Task statement> Repeat everything from the first line of the listing below through the line that contains "HALF = 0.089", exactly. Leave out pictures.

Data records>
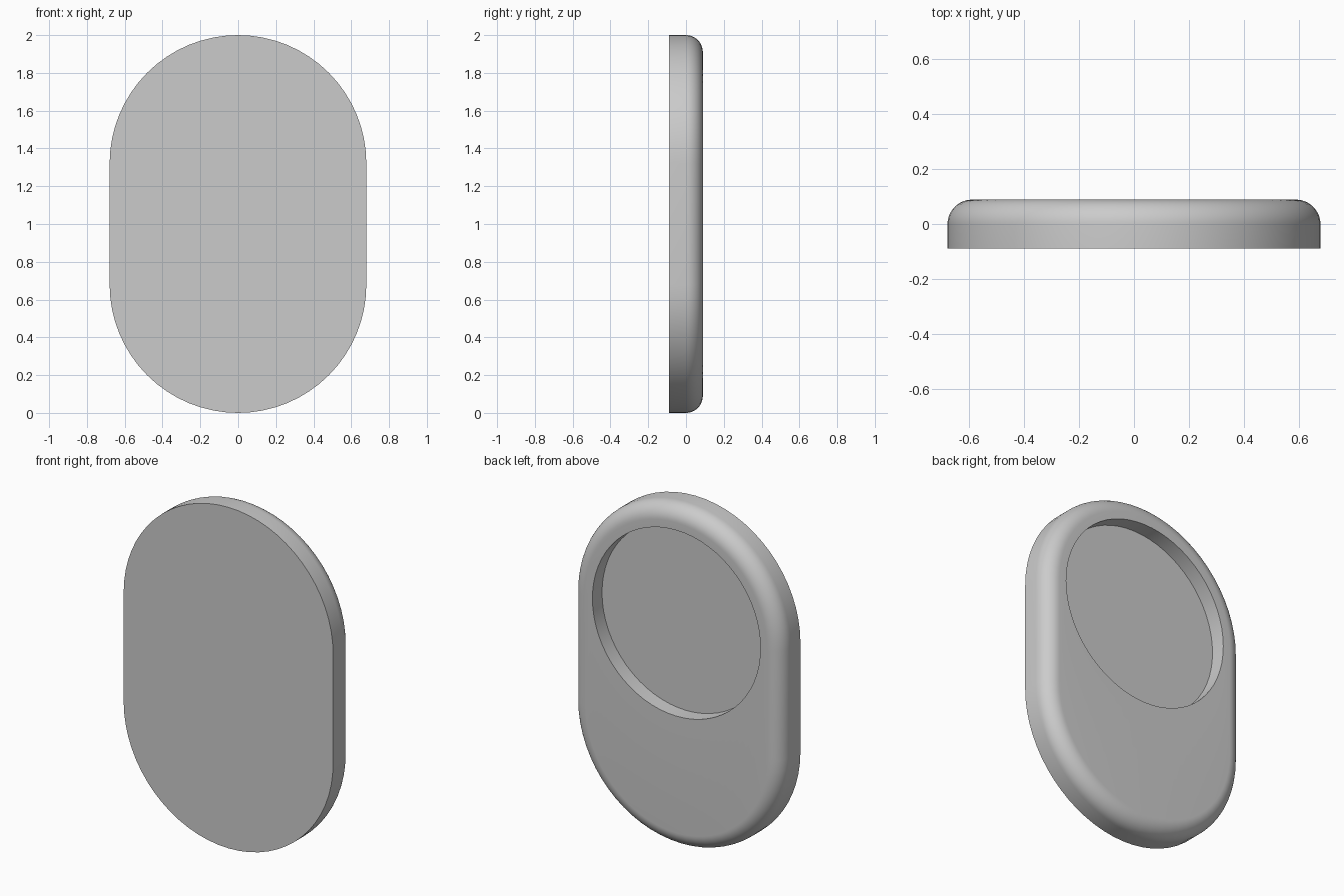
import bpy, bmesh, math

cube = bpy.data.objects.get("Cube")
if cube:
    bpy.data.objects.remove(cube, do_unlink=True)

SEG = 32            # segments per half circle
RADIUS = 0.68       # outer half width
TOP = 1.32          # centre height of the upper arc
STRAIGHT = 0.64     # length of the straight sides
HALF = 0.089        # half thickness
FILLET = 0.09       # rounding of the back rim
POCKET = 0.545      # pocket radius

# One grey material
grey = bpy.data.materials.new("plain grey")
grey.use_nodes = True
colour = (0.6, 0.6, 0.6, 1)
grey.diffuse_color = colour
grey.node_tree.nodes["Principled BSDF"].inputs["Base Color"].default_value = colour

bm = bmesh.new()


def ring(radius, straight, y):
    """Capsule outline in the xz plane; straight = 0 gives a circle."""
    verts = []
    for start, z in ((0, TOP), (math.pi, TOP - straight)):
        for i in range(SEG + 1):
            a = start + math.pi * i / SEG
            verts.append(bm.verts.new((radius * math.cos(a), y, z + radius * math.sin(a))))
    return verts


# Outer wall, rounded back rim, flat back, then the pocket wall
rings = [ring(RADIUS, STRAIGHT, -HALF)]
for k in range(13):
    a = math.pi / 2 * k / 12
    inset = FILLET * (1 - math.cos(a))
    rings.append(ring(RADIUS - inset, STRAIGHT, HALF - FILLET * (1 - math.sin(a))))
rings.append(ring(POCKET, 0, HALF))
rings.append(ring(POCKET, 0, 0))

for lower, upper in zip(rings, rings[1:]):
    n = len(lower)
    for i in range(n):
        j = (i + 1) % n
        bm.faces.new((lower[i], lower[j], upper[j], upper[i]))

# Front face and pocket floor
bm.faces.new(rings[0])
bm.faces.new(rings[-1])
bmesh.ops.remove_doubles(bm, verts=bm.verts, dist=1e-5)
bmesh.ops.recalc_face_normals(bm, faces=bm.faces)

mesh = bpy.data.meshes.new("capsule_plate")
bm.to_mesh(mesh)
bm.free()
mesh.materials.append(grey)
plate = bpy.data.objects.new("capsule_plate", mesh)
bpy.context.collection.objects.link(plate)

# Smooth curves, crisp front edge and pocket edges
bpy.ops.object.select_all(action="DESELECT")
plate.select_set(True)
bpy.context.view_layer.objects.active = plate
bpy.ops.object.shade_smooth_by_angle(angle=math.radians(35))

Answer space>
import bpy, bmesh, math

cube = bpy.data.objects.get("Cube")
if cube:
    bpy.data.objects.remove(cube, do_unlink=True)

SEG = 32            # segments per half circle
RADIUS = 0.68       # outer half width
TOP = 1.32          # centre height of the upper arc
STRAIGHT = 0.64     # length of the straight sides
HALF = 0.089        # half thickness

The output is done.